[What you have to do]
Return only the lines from the start of the records through the line that contains "metal.diffuse_color = GREY", inclusive; leave out all pictures.

[Material for this task]
- Opening Delimiter -

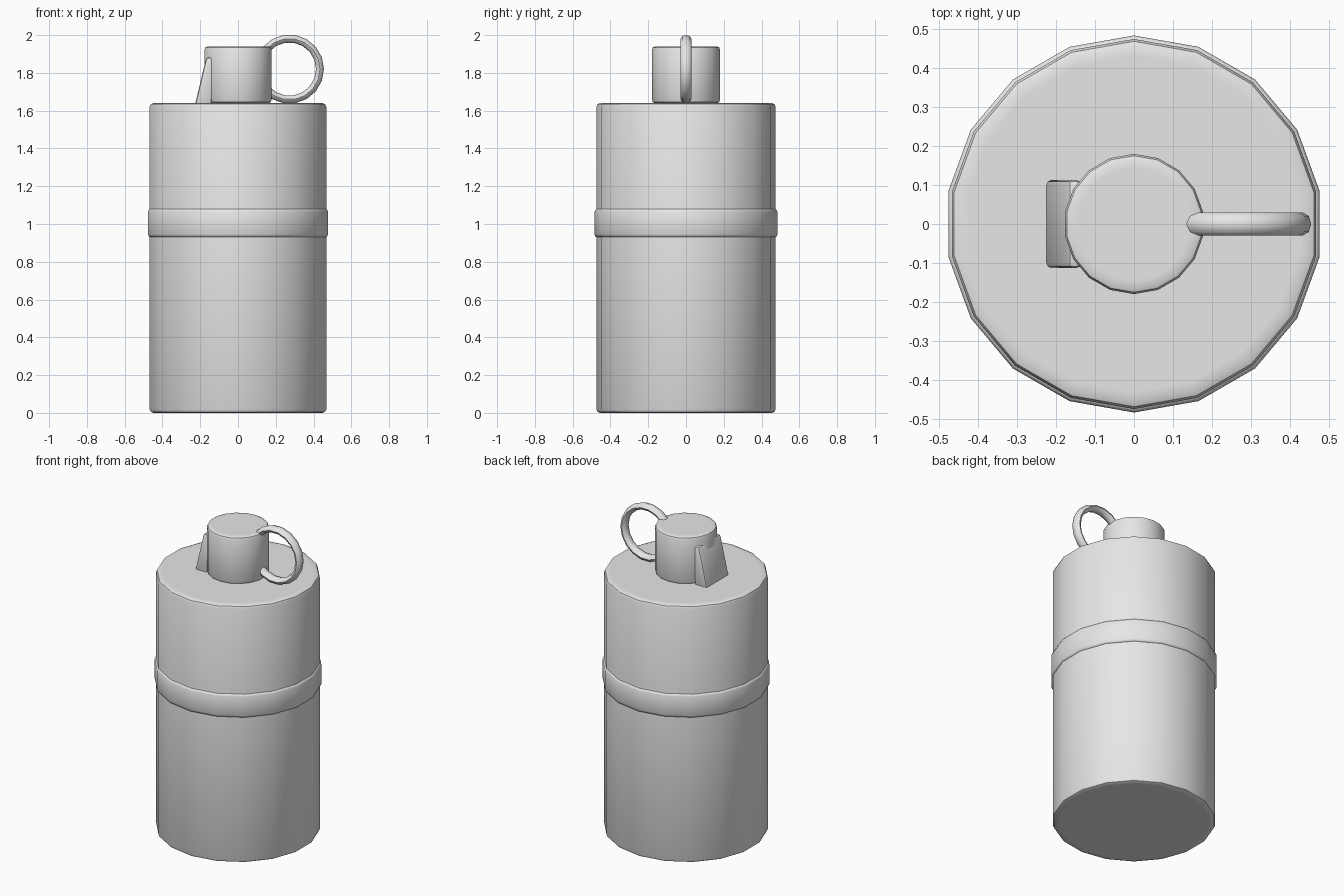
import bpy, bmesh
from math import sin, cos, pi, radians

cube = bpy.data.objects.get("Cube")
if cube:
    bpy.data.objects.remove(cube, do_unlink=True)

SIDES = 18

metal = bpy.data.materials.new("plain_grey")
metal.use_nodes = True
GREY = (0.8, 0.8, 0.8, 1)
metal.diffuse_color = GREY
metal.node_tree.nodes["Principled BSDF"].inputs["Base Color"].default_value = GREY


def finish(name, bm, angle=35):
    """Turn a bmesh into a smooth shaded object."""
    bmesh.ops.recalc_face_normals(bm, faces=bm.faces)
    mesh = bpy.data.meshes.new(name)
    bm.to_mesh(mesh)
    bm.free()
    mesh.materials.append(metal)
    obj = bpy.data.objects.new(name, mesh)
    bpy.context.collection.objects.link(obj)
    bpy.ops.object.select_all(action="DESELECT")
    obj.select_set(True)
    bpy.context.view_layer.objects.active = obj
    bpy.ops.object.shade_smooth_by_angle(angle=radians(angle))
    return obj


def bridge(bm, a, b):
    n = len(a)
    for i in range(n):
        bm.faces.new((a[i], a[(i + 1) % n], b[(i + 1) % n], b[i]))


def lathe(name, profile, angle=35):
    """Revolve (radius, height) points about z and close both ends."""
    bm = bmesh.new()
    rings = []
    for r, z in profile:
        turns = [pi / 2 + 2 * pi * i / SIDES for i in range(SIDES)]
        rings.append([bm.verts.new((r * cos(t), r * sin(t), z)) for t in turns])
    for a, b in zip(rings, rings[1:]):
        bridge(bm, a, b)
    bm.faces.new(rings[0])
    bm.faces.new(rings[-1])
    return finish(name, bm, angle)


def rounded_can(name, r, low, high, edge):
    """Cylinder with softly rounded rims and flat ends."""
    k = edge * 0.3
    half = [(r - edge * 2.2, 0), (r - edge, 0), (r - k, k), (r, edge)]
    lathe(name, [(x, low + z) for x, z in half]
          + [(x, high - z) for x, z in reversed(half)])


# Main canister and fuse cap
rounded_can("body", 0.475, 0.0, 1.64, 0.02)
rounded_can("cap", 0.18, 1.64, 1.94, 0.016)

# Raised band around the middle
lathe("band", [(0.465, 0.93), (0.478, 0.932), (0.484, 0.945),
               (0.484, 1.065), (0.478, 1.078), (0.465, 1.08)], 60)

# Pull ring: flattened tube swept around an upright circle
bm = bmesh.new()
hoops = []
for i in range(SIDES):
    t = 2 * pi * i / SIDES
    hoop = []
    for j in range(8):
        s = 2 * pi * j / 8
        r = 0.162 + 0.021 * cos(s)
        hoop.append(bm.verts.new((0.272 + r * cos(t), 0.029 * sin(s),
                                  1.82 + r * sin(t))))
    hoops.append(hoop)
for i in range(SIDES):
    bridge(bm, hoops[i], hoops[(i + 1) % SIDES])
finish("pull_ring", bm, 60)

# Safety lever: slanted wedge plate leaning on the cap
bm = bmesh.new()
outline = [(-0.228, 1.63), (-0.168, 1.882), (-0.134, 1.882), (-0.138, 1.63)]
ends = [[bm.verts.new((x, y, z)) for x, z in outline] for y in (-0.113, 0.113)]
bridge(bm, *ends)
for end in ends:
    bm.faces.new(end)
bmesh.ops.bevel(bm, geom=bm.edges[:], offset=0.014, segments=2,
                profile=0.5, affect="EDGES")
finish("lever", bm)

- Closing Delimiter -

[Output for this task]
import bpy, bmesh
from math import sin, cos, pi, radians

cube = bpy.data.objects.get("Cube")
if cube:
    bpy.data.objects.remove(cube, do_unlink=True)

SIDES = 18

metal = bpy.data.materials.new("plain_grey")
metal.use_nodes = True
GREY = (0.8, 0.8, 0.8, 1)
metal.diffuse_color = GREY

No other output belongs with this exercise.